-- Opening Marker --
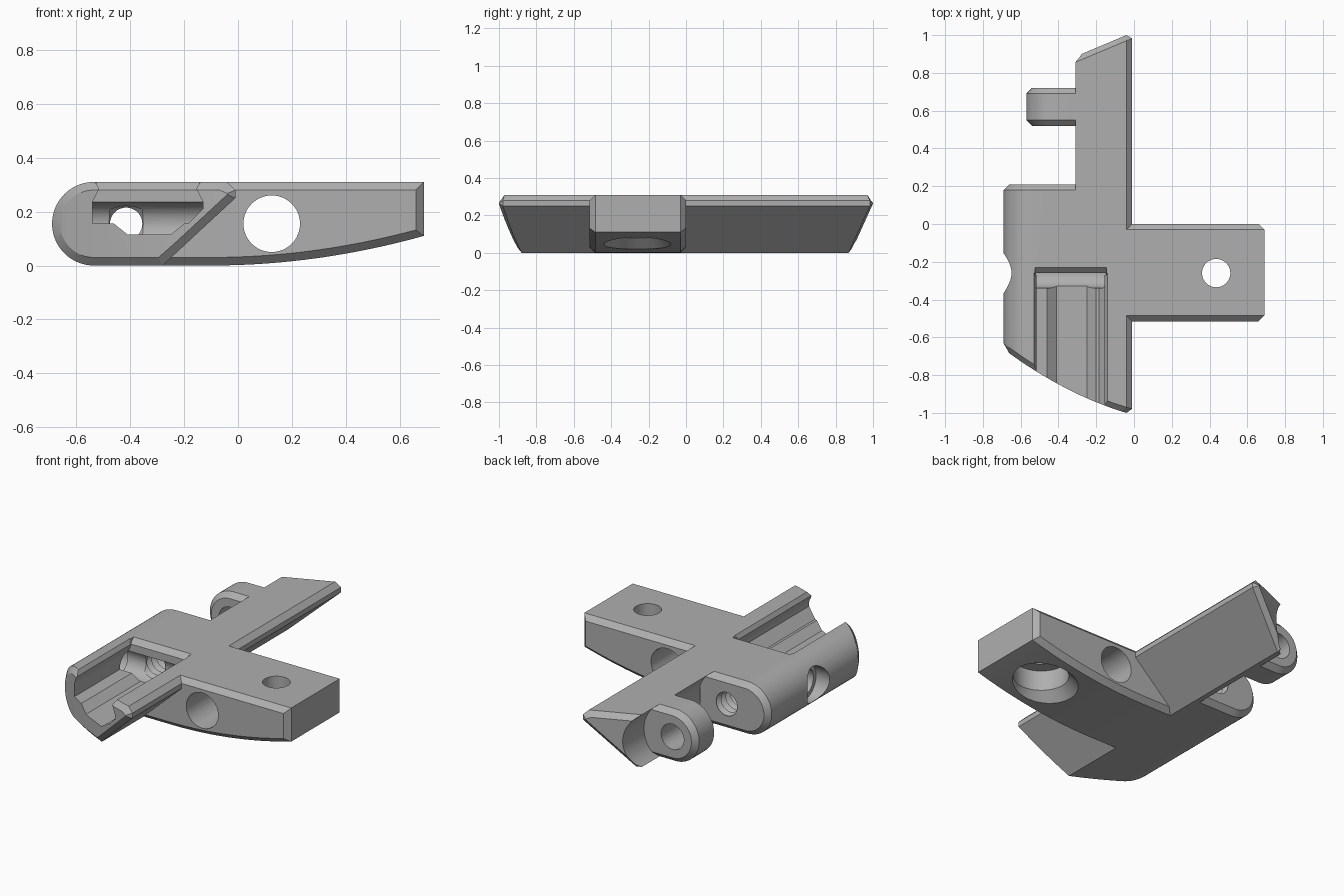
import bpy, bmesh
from math import sqrt, cos, sin, pi, radians
from mathutils import Matrix, Vector

if "Cube" in bpy.data.objects:
    bpy.data.objects.remove(bpy.data.objects["Cube"])

TOP, MID, CH = 0.31, 0.155, 0.03
PIN_X, CROSS_Y = -0.415, -0.26

grey = bpy.data.materials.new("plain grey")
grey.use_nodes = True
grey.diffuse_color = (0.43, 0.43, 0.43, 1)
grey.node_tree.nodes["Principled BSDF"].inputs["Base Color"].default_value = grey.diffuse_color


def finish(bm, name):
    bmesh.ops.remove_doubles(bm, verts=bm.verts, dist=1e-5)
    bmesh.ops.recalc_face_normals(bm, faces=bm.faces)
    mesh = bpy.data.meshes.new(name)
    bm.to_mesh(mesh)
    bm.free()
    mesh.materials.append(grey)
    obj = bpy.data.objects.new(name, mesh)
    bpy.context.collection.objects.link(obj)
    return obj


def skin(bm, rings, cap=True):
    """Join equal closed rings of vertices, capping both ends."""
    n = len(rings[0])
    for a, b in zip(rings, rings[1:]):
        for i in range(n):
            j = (i + 1) % n
            bm.faces.new((a[i], a[j], b[j], b[i]))
    if cap:
        bm.faces.new(rings[0])
        bm.faces.new(rings[-1])


def loft(name, xs, section, shrink, front, back):
    """Solid along y, given low/high heights per x, with chamfered ends."""
    bm = bmesh.new()
    rings = []
    for inset, y_at, step in ((CH, front, 0), (0, front, CH), (0, back, -CH), (CH, back, 0)):
        cols = [(shrink(x) if inset else x) for x in xs]
        low = [bm.verts.new((x, y_at(x) + step, section(x, inset)[0])) for x in cols]
        high = [bm.verts.new((x, y_at(x) + step, section(x, inset)[1])) for x in cols]
        rings.append(low + high[::-1])
    skin(bm, rings, cap=False)
    n = 2 * len(xs)
    for ring in (rings[0], rings[-1]):
        for i in range(len(xs) - 1):
            bm.faces.new((ring[i], ring[i + 1], ring[n - 2 - i], ring[n - 1 - i]))
    return finish(bm, name)


def prism(name, points, y0, y1):
    bm = bmesh.new()
    skin(bm, [[bm.verts.new((x, y, z)) for x, z in points] for y in (y0, y1)])
    return finish(bm, name)


def lathe(name, profile, axis, origin, n=48):
    """Turned solid from (radius, distance) pairs along an axis."""
    turn = Vector((0, 0, 1)).rotation_difference(Vector(axis)).to_matrix().to_4x4()
    place = Matrix.Translation(origin) @ turn
    bm = bmesh.new()
    skin(bm, [[bm.verts.new(place @ Vector((r * cos(2 * pi * i / n), r * sin(2 * pi * i / n), h)))
               for i in range(n)] for r, h in profile])
    return finish(bm, name)


def cut(part, cutters):
    bpy.context.view_layer.objects.active = part
    for c in cutters:
        mod = part.modifiers.new("cut", "BOOLEAN")
        mod.operation, mod.solver, mod.object = "DIFFERENCE", "EXACT", c
        bpy.ops.object.modifier_apply(modifier=mod.name)


# Main body section: round left edge, undercut right flank
CENTRE = -0.535


def body_section(x, inset):
    r = MID - inset
    h = sqrt(max(0, r * r - min(0, x - CENTRE) ** 2))
    flank = 0.25 + 0.926 * (x + 0.01) + 1.363 * inset
    high = min(MID + h, 0.27 - x - 1.414 * inset)
    return max(MID - h, flank), high


def body_shrink(x):
    k = (MID - CH) / MID if x < CENTRE else 0.5 / 0.53
    return CENTRE + (x - CENTRE) * k


def nose(x):
    t = -0.04 - x
    return -1 + 0.298 * t + 0.34 * t * t


round_xs = [CENTRE - MID * cos(pi / 2 * i / 14) for i in range(15)]
body_xs = round_xs + [-0.48, -0.42, -0.35, -0.28, -0.22, -0.16, -0.1, -0.04, -0.01]
body = loft("main_body", body_xs, body_section, body_shrink,
            nose, lambda x: 1 + 0.42 * (x + 0.04))
shoulder = loft("hinge_shoulder", [x for x in body_xs if x < -0.2], body_section, body_shrink,
                lambda x: 0.07, lambda x: 0.21)

# Side arm with a curved belly
ARM_ROOT, ARM_END = -0.28, 0.69
arm_xs = [ARM_ROOT + (ARM_END - ARM_ROOT) * i / 24 for i in range(25)]
arm = loft("side_arm", arm_xs,
           lambda x, inset: (0.11 * (max(0, x + 0.1) / 0.79) ** 2 + inset, TOP - inset),
           lambda x: ARM_ROOT + (x - ARM_ROOT) * (ARM_END - CH - ARM_ROOT) / (ARM_END - ARM_ROOT),
           lambda x: -0.515, lambda x: 0.0)

# Hinge knuckle
knuckle_xs = [PIN_X - MID * cos(pi / 2 * i / 14) for i in range(15)] + [-0.35, -0.28, -0.2]


def knuckle_section(x, inset):
    r = MID - inset
    h = sqrt(max(0, r * r - min(0, x - PIN_X) ** 2))
    return max(MID - h, x + 0.28 + inset), MID + h


knuckle = loft("hinge_knuckle", knuckle_xs, knuckle_section,
               lambda x: PIN_X + (x - PIN_X) * ((MID - CH) / MID if x < PIN_X else 1),
               lambda x: 0.52, lambda x: 0.72)

# Cutters: hinge clearance, dovetail slot and its rear bevel
sweep = [radians(56 - 112 * i / 20) for i in range(21)]
pocket = prism("pocket_cutter",
               [(-1, 0.5), (-0.31, 0.5)]
               + [(PIN_X + 0.187 * cos(a), MID + 0.187 * sin(a)) for a in sweep]
               + [(-0.31, -0.2), (-1, -0.2)], 0.1, 1.2)
slot = prism("slot_cutter",
             [(-0.53, 0.4), (-0.53, TOP), (-0.515, 0.285), (-0.54, 0.235), (-0.54, MID),
              (-0.46, MID), (-0.41, 0.115), (-0.25, 0.115), (-0.2, MID), (-0.185, MID),
              (-0.13, 0.21), (-0.13, 0.235), (-0.155, 0.285), (-0.14, TOP), (-0.14, 0.4)],
             -1.2, CROSS_Y)
bevel = bmesh.new()
skin(bevel, [[bevel.verts.new((x, y, z)) for y, z in ((-0.27, 0.27), (-0.22, 0.32), (-0.27, 0.32))]
             for x in (-0.525, -0.145)])
slot_bevel = finish(bevel, "slot_bevel_cutter")

# Cutters: bores
cross = lathe("cross_bore_cutter", [(0.105, -0.9), (0.105, -0.6), (0.08, -0.6), (0.08, -0.13)],
              (1, 0, 0), (0, CROSS_Y, MID))
thread = [(0.08 if i % 2 else 0.06, -0.22 + 0.022 * i) for i in range(22)]
screw = lathe("thread_cutter", thread, (0, 1, 0), (PIN_X, 0, MID), 32)
pin = lathe("pin_cutter", [(0.075, 0.45), (0.075, 0.8)], (0, 1, 0), (PIN_X, 0, MID))
side_hole = lathe("side_hole_cutter", [(0.105, -0.7), (0.105, 0.2)], (0, 1, 0), (0.125, 0, MID))
sink = lathe("sink_cutter", [(0.25, -0.03), (0.15, 0.08), (0.15, 0.2), (0.075, 0.2), (0.075, 0.4)],
             (0, 0, 1), (0.435, CROSS_Y, 0))

cut(body, [pocket, slot, slot_bevel, cross, screw])
cut(shoulder, [screw])
cut(arm, [slot, slot_bevel, cross, side_hole, sink])
cut(knuckle, [pin])

for c in (pocket, slot, slot_bevel, cross, screw, pin, side_hole, sink):
    bpy.data.objects.remove(c)

# Smooth the round faces, keep the edges crisp
bpy.ops.object.select_all(action="DESELECT")
for part in (body, shoulder, arm, knuckle):
    part.select_set(True)
bpy.context.view_layer.objects.active = body
bpy.ops.object.shade_smooth_by_angle(angle=radians(25))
-- Closing Marker --
EXERCISE DIRECTIONS
Please repeat the entries above exactly, leaving out any pictures.

FINISHED EXERCISE
import bpy, bmesh
from math import sqrt, cos, sin, pi, radians
from mathutils import Matrix, Vector

if "Cube" in bpy.data.objects:
    bpy.data.objects.remove(bpy.data.objects["Cube"])

TOP, MID, CH = 0.31, 0.155, 0.03
PIN_X, CROSS_Y = -0.415, -0.26

grey = bpy.data.materials.new("plain grey")
grey.use_nodes = True
grey.diffuse_color = (0.43, 0.43, 0.43, 1)
grey.node_tree.nodes["Principled BSDF"].inputs["Base Color"].default_value = grey.diffuse_color


def finish(bm, name):
    bmesh.ops.remove_doubles(bm, verts=bm.verts, dist=1e-5)
    bmesh.ops.recalc_face_normals(bm, faces=bm.faces)
    mesh = bpy.data.meshes.new(name)
    bm.to_mesh(mesh)
    bm.free()
    mesh.materials.append(grey)
    obj = bpy.data.objects.new(name, mesh)
    bpy.context.collection.objects.link(obj)
    return obj


def skin(bm, rings, cap=True):
    """Join equal closed rings of vertices, capping both ends."""
    n = len(rings[0])
    for a, b in zip(rings, rings[1:]):
        for i in range(n):
            j = (i + 1) % n
            bm.faces.new((a[i], a[j], b[j], b[i]))
    if cap:
        bm.faces.new(rings[0])
        bm.faces.new(rings[-1])


def loft(name, xs, section, shrink, front, back):
    """Solid along y, given low/high heights per x, with chamfered ends."""
    bm = bmesh.new()
    rings = []
    for inset, y_at, step in ((CH, front, 0), (0, front, CH), (0, back, -CH), (CH, back, 0)):
        cols = [(shrink(x) if inset else x) for x in xs]
        low = [bm.verts.new((x, y_at(x) + step, section(x, inset)[0])) for x in cols]
        high = [bm.verts.new((x, y_at(x) + step, section(x, inset)[1])) for x in cols]
        rings.append(low + high[::-1])
    skin(bm, rings, cap=False)
    n = 2 * len(xs)
    for ring in (rings[0], rings[-1]):
        for i in range(len(xs) - 1):
            bm.faces.new((ring[i], ring[i + 1], ring[n - 2 - i], ring[n - 1 - i]))
    return finish(bm, name)


def prism(name, points, y0, y1):
    bm = bmesh.new()
    skin(bm, [[bm.verts.new((x, y, z)) for x, z in points] for y in (y0, y1)])
    return finish(bm, name)


def lathe(name, profile, axis, origin, n=48):
    """Turned solid from (radius, distance) pairs along an axis."""
    turn = Vector((0, 0, 1)).rotation_difference(Vector(axis)).to_matrix().to_4x4()
    place = Matrix.Translation(origin) @ turn
    bm = bmesh.new()
    skin(bm, [[bm.verts.new(place @ Vector((r * cos(2 * pi * i / n), r * sin(2 * pi * i / n), h)))
               for i in range(n)] for r, h in profile])
    return finish(bm, name)


def cut(part, cutters):
    bpy.context.view_layer.objects.active = part
    for c in cutters:
        mod = part.modifiers.new("cut", "BOOLEAN")
        mod.operation, mod.solver, mod.object = "DIFFERENCE", "EXACT", c
        bpy.ops.object.modifier_apply(modifier=mod.name)


# Main body section: round left edge, undercut right flank
CENTRE = -0.535


def body_section(x, inset):
    r = MID - inset
    h = sqrt(max(0, r * r - min(0, x - CENTRE) ** 2))
    flank = 0.25 + 0.926 * (x + 0.01) + 1.363 * inset
    high = min(MID + h, 0.27 - x - 1.414 * inset)
    return max(MID - h, flank), high


def body_shrink(x):
    k = (MID - CH) / MID if x < CENTRE else 0.5 / 0.53
    return CENTRE + (x - CENTRE) * k


def nose(x):
    t = -0.04 - x
    return -1 + 0.298 * t + 0.34 * t * t


round_xs = [CENTRE - MID * cos(pi / 2 * i / 14) for i in range(15)]
body_xs = round_xs + [-0.48, -0.42, -0.35, -0.28, -0.22, -0.16, -0.1, -0.04, -0.01]
body = loft("main_body", body_xs, body_section, body_shrink,
            nose, lambda x: 1 + 0.42 * (x + 0.04))
shoulder = loft("hinge_shoulder", [x for x in body_xs if x < -0.2], body_section, body_shrink,
                lambda x: 0.07, lambda x: 0.21)

# Side arm with a curved belly
ARM_ROOT, ARM_END = -0.28, 0.69
arm_xs = [ARM_ROOT + (ARM_END - ARM_ROOT) * i / 24 for i in range(25)]
arm = loft("side_arm", arm_xs,
           lambda x, inset: (0.11 * (max(0, x + 0.1) / 0.79) ** 2 + inset, TOP - inset),
           lambda x: ARM_ROOT + (x - ARM_ROOT) * (ARM_END - CH - ARM_ROOT) / (ARM_END - ARM_ROOT),
           lambda x: -0.515, lambda x: 0.0)

# Hinge knuckle
knuckle_xs = [PIN_X - MID * cos(pi / 2 * i / 14) for i in range(15)] + [-0.35, -0.28, -0.2]


def knuckle_section(x, inset):
    r = MID - inset
    h = sqrt(max(0, r * r - min(0, x - PIN_X) ** 2))
    return max(MID - h, x + 0.28 + inset), MID + h


knuckle = loft("hinge_knuckle", knuckle_xs, knuckle_section,
               lambda x: PIN_X + (x - PIN_X) * ((MID - CH) / MID if x < PIN_X else 1),
               lambda x: 0.52, lambda x: 0.72)

# Cutters: hinge clearance, dovetail slot and its rear bevel
sweep = [radians(56 - 112 * i / 20) for i in range(21)]
pocket = prism("pocket_cutter",
               [(-1, 0.5), (-0.31, 0.5)]
               + [(PIN_X + 0.187 * cos(a), MID + 0.187 * sin(a)) for a in sweep]
               + [(-0.31, -0.2), (-1, -0.2)], 0.1, 1.2)
slot = prism("slot_cutter",
             [(-0.53, 0.4), (-0.53, TOP), (-0.515, 0.285), (-0.54, 0.235), (-0.54, MID),
              (-0.46, MID), (-0.41, 0.115), (-0.25, 0.115), (-0.2, MID), (-0.185, MID),
              (-0.13, 0.21), (-0.13, 0.235), (-0.155, 0.285), (-0.14, TOP), (-0.14, 0.4)],
             -1.2, CROSS_Y)
bevel = bmesh.new()
skin(bevel, [[bevel.verts.new((x, y, z)) for y, z in ((-0.27, 0.27), (-0.22, 0.32), (-0.27, 0.32))]
             for x in (-0.525, -0.145)])
slot_bevel = finish(bevel, "slot_bevel_cutter")

# Cutters: bores
cross = lathe("cross_bore_cutter", [(0.105, -0.9), (0.105, -0.6), (0.08, -0.6), (0.08, -0.13)],
              (1, 0, 0), (0, CROSS_Y, MID))
thread = [(0.08 if i % 2 else 0.06, -0.22 + 0.022 * i) for i in range(22)]
screw = lathe("thread_cutter", thread, (0, 1, 0), (PIN_X, 0, MID), 32)
pin = lathe("pin_cutter", [(0.075, 0.45), (0.075, 0.8)], (0, 1, 0), (PIN_X, 0, MID))
side_hole = lathe("side_hole_cutter", [(0.105, -0.7), (0.105, 0.2)], (0, 1, 0), (0.125, 0, MID))
sink = lathe("sink_cutter", [(0.25, -0.03), (0.15, 0.08), (0.15, 0.2), (0.075, 0.2), (0.075, 0.4)],
             (0, 0, 1), (0.435, CROSS_Y, 0))

cut(body, [pocket, slot, slot_bevel, cross, screw])
cut(shoulder, [screw])
cut(arm, [slot, slot_bevel, cross, side_hole, sink])
cut(knuckle, [pin])

for c in (pocket, slot, slot_bevel, cross, screw, pin, side_hole, sink):
    bpy.data.objects.remove(c)

# Smooth the round faces, keep the edges crisp
bpy.ops.object.select_all(action="DESELECT")
for part in (body, shoulder, arm, knuckle):
    part.select_set(True)
bpy.context.view_layer.objects.active = body
bpy.ops.object.shade_smooth_by_angle(angle=radians(25))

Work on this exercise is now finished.